In the beginning of 2015 we decided to upload Easy Lync to the Windows Store. According to the specifications, you cannot use Microsoft brand names in the name of an app so Easy Lync turned into EasyLy.
Ideas to improve EasyLy would not stop coming. The program developed. Bugs were fixed. We wanted to implement a bunch of functions, ‘to scratch’ chats in Lync and do them differently: better and more convenient. However, we were limited by Lync’s technical capabilities and its architecture. We had to think of something to break away from Lync, having it based on Lync, but with our own interface and functionality. We began to look for it. We studied a lot of articles and examples on MSDN. We found out that it could be done in Suppressed Mode, which allows you to ‘suppress’ Lync and make your own User Interface based on it. And we did it!
The best part had begun. This was new technology for us, so we had to learn fast from materials that were available online.

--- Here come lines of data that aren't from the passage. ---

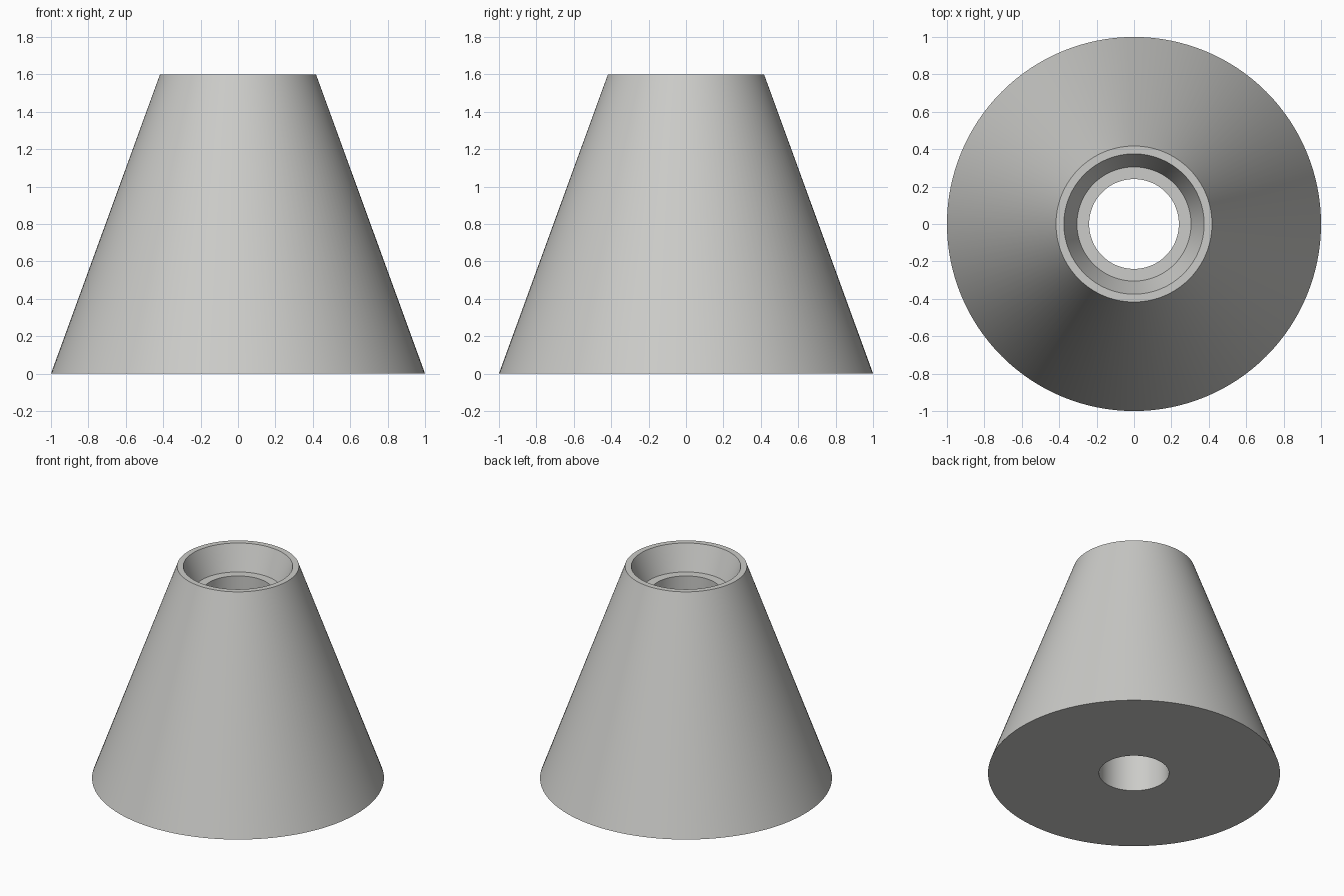
import bpy, bmesh, math

if "Cube" in bpy.data.objects:
    bpy.data.objects.remove(bpy.data.objects["Cube"])

SEGMENTS = 128

# Closed cross-section (radius, height): base, outer cone, rim, tapered recess, ledge, bore
PROFILE = [(0.24, 0.0), (1.0, 0.0), (0.417, 1.6), (0.375, 1.6), (0.305, 1.414), (0.24, 1.414)]

# Revolve the cross-section around the z axis
bm = bmesh.new()
rings = []
for r, z in PROFILE:
    rings.append([bm.verts.new((r * math.cos(2 * math.pi * i / SEGMENTS),
                                r * math.sin(2 * math.pi * i / SEGMENTS), z))
                  for i in range(SEGMENTS)])
for k, a in enumerate(rings):
    b = rings[(k + 1) % len(rings)]
    for i in range(SEGMENTS):
        j = (i + 1) % SEGMENTS
        bm.faces.new((a[i], a[j], b[j], b[i]))
bmesh.ops.recalc_face_normals(bm, faces=bm.faces)

mesh = bpy.data.meshes.new("hollow_cone")
bm.to_mesh(mesh)
bm.free()
cone = bpy.data.objects.new("hollow_cone", mesh)
bpy.context.collection.objects.link(cone)

# Single light grey finish
grey = bpy.data.materials.new("light_grey")
grey.diffuse_color = (0.60, 0.60, 0.58, 1.0)
grey.use_nodes = True
grey.node_tree.nodes["Principled BSDF"].inputs["Base Color"].default_value = grey.diffuse_color
mesh.materials.append(grey)

# Smooth walls with crisp rims
bpy.context.view_layer.objects.active = cone
cone.select_set(True)
bpy.ops.object.shade_smooth_by_angle(angle=math.radians(30))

Frankly speaking, it was difficult. It was a turning point, a landmark even. We got to the point when Lync as it was didn’t exist anymore, and, thereafter, its capabilities. We had to catch up with Lync’s functionality. Quickly. Work was in full swing.
The first small victory was the implementation of a chat to EasyLy, when we overcame the whole UI of Microsoft Lync.
After that, we managed to implement calls. Then we added screen sharing. It was quite rough, but still, it was sharing! Video calls came next. EasyLy started to get new features. We made something out of nothing. It seemed like some kind of magic to the non-technical part of our team.
The first beta-version was released in summer 2015. We called it EasyLy Corp, whilst our previous development, which was implemented as a separate Lync contacts’ panel, we renamed into EasyLy Lite.
EasyLy Corp was installed on all of our employees’ computers. EasyLy testing revealed narrow spots and bugs, our colleagues shared some new ideas, and we finally received feedback from users. First thing that they found impressive was that the whole chat history could be stored right in EasyLy. This may seem like a standard for messengers, but not so for Lync (Skype for Business).
Users started to like specific things about EasyLy: some liked multichats, while others notes to calls or pinned messages. A little more detail on the last one. Pinned messages are used to pin a message in a conversation as a topic for the further discussion in a dialogue or as a proof in case someone claims they ‘didn’t say that’. Just search inside the conversation (Ctrl+F, another little innovation from us, which Skype for Business lacks) and pin the contact’s quote so that they can’t wriggle out of it :)
We keep on ‘polishing up’ EasyLy Corp for business tasks, so it would be easier to do them. The simplicity and brightness of EasyLy are reflected in its interface, the logical interactions with the program, as well as its set of functions. We have created new use cases, which were lacking in Lync.
By the way, here is what our latest version looks like: